Your objective:
Look through the entries that follow and count the lines with the word "bmesh". The reply is that number alone.

(Rendered images with source text)
◇ ◇ ◇ ◇

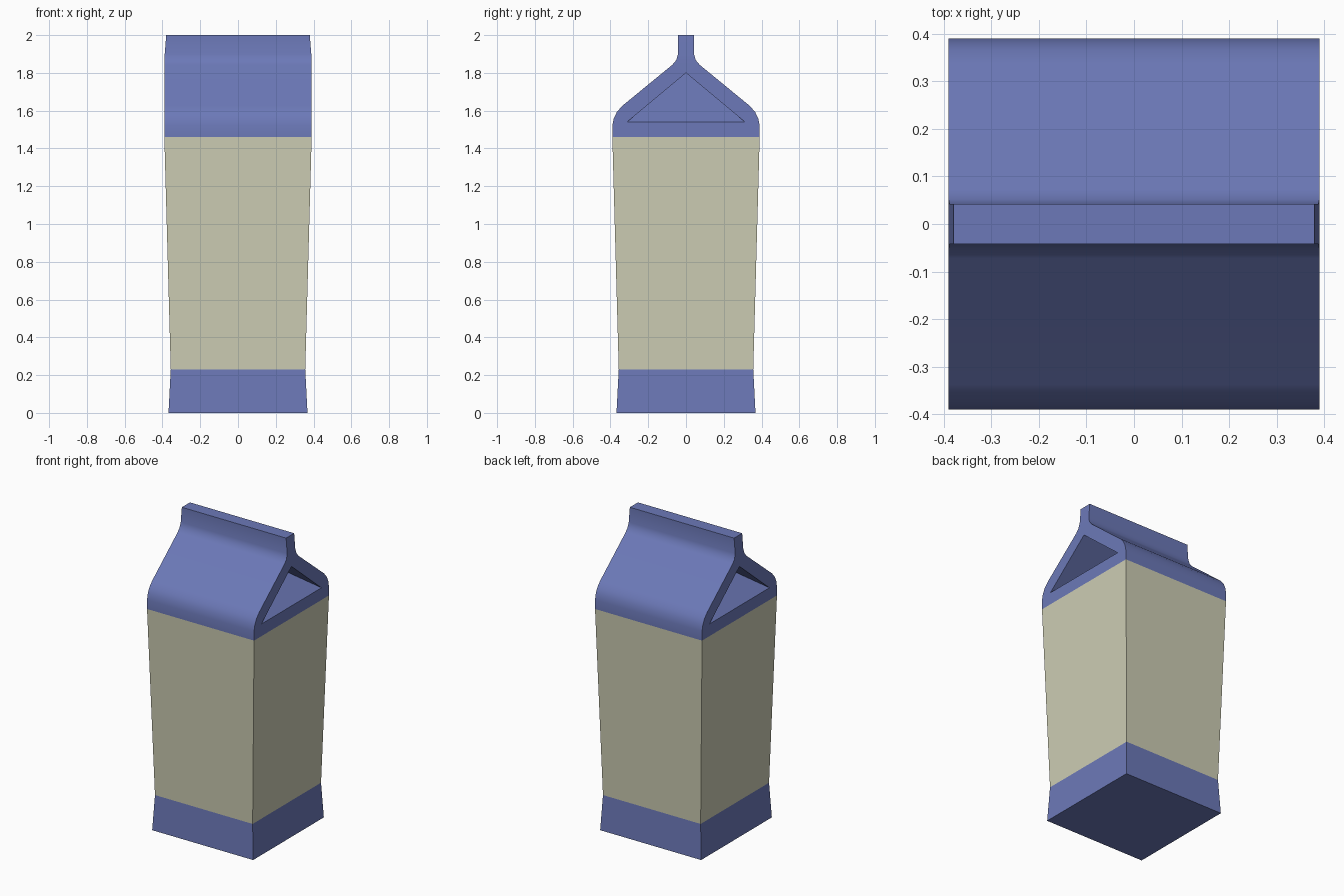
import bpy, bmesh, math

if "Cube" in bpy.data.objects:
    bpy.data.objects.remove(bpy.data.objects["Cube"])


def material(name, rgb):
    m = bpy.data.materials.new(name)
    m.diffuse_color = (*rgb, 1)
    m.use_nodes = True
    m.node_tree.nodes["Principled BSDF"].inputs["Base Color"].default_value = m.diffuse_color
    return m


BLUE = material("soft blue", (0.150, 0.191, 0.479))
CREAM = material("cream", (0.610, 0.610, 0.456))


def finish(bm, name, mat):
    bmesh.ops.recalc_face_normals(bm, faces=bm.faces[:])
    mesh = bpy.data.meshes.new(name)
    bm.to_mesh(mesh)
    bm.free()
    mesh.materials.append(mat)
    ob = bpy.data.objects.new(name, mesh)
    bpy.context.collection.objects.link(ob)
    bpy.ops.object.select_all(action='DESELECT')
    ob.select_set(True)
    bpy.context.view_layer.objects.active = ob
    bpy.ops.object.shade_smooth_by_angle(angle=math.radians(32))
    return ob


def square_tube(name, mat, rows, cap_bottom=False):
    """Square sleeve through (half width, z) rows."""
    bm = bmesh.new()
    rings = [[bm.verts.new((sx * r, sy * r, z))
              for sx, sy in ((-1, -1), (1, -1), (1, 1), (-1, 1))] for r, z in rows]
    for a, b in zip(rings, rings[1:]):
        for i in range(4):
            j = (i + 1) % 4
            bm.faces.new((a[i], a[j], b[j], b[i]))
    if cap_bottom:
        bm.faces.new(rings[0][::-1])
    return finish(bm, name, mat)


# Flared blue foot and tapered cream sleeve
square_tube("base_band", BLUE, [(0.368, 0), (0.356, 0.23)], cap_bottom=True)
square_tube("carton_body", CREAM, [(0.356, 0.23), (0.39, 1.46)])

# Gable top: half profile rows (half depth y, z, half width x)
ROWS = [(0.39, 1.46, 0.39), (0.39, 1.52, 0.39), (0.382, 1.56, 0.39),
        (0.366, 1.593, 0.39), (0.338, 1.625, 0.39), (0.072, 1.843, 0.39),
        (0.052, 1.867, 0.39), (0.042, 1.90, 0.388), (0.042, 2.0, 0.38)]
NECK = 6            # row where the crimped top strip starts
FOLD_DEPTH = 0.34   # how far the folded triangle goes in at its tip

bm = bmesh.new()
v = {(sx, sy): [bm.verts.new((sx * x, sy * y, z)) for y, z, x in ROWS]
     for sx in (-1, 1) for sy in (-1, 1)}

# Roof slopes, front and back
for sy in (-1, 1):
    l, r = v[-1, sy], v[1, sy]
    for i in range(len(ROWS) - 1):
        bm.faces.new((l[i], r[i], r[i + 1], l[i + 1]))
# Top of the crimped strip
bm.faces.new((v[-1, -1][-1], v[1, -1][-1], v[1, 1][-1], v[-1, 1][-1]))

for sx in (-1, 1):
    f, b = v[sx, -1], v[sx, 1]
    # Ends of the crimped strip
    for i in range(NECK, len(ROWS) - 1):
        bm.faces.new((f[i], b[i], b[i + 1], f[i + 1]))
    # Folded-in triangle: sloping panel and two side walls meeting at a deep tip
    tri = [bm.verts.new((sx * 0.39, y, z))
           for y, z in ((-0.312, 1.54), (0.312, 1.54), (0, 1.8))]
    tip = bm.verts.new((sx * (0.39 - FOLD_DEPTH), 0, 1.8))
    for i in range(3):
        bm.faces.new((tri[i], tri[(i + 1) % 3], tip))
    # Flat end wall around the triangle
    loop = f[:NECK + 1] + b[NECK::-1]
    edges = []
    for ring in (loop, tri):
        for p, q in zip(ring, ring[1:] + ring[:1]):
            edges.append(bm.edges.get((p, q)) or bm.edges.new((p, q)))
    bmesh.ops.triangle_fill(bm, edges=edges, use_beauty=True, normal=(sx, 0, 0))

finish(bm, "gable_top", BLUE)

◇ ◇ ◇ ◇

Your response:
5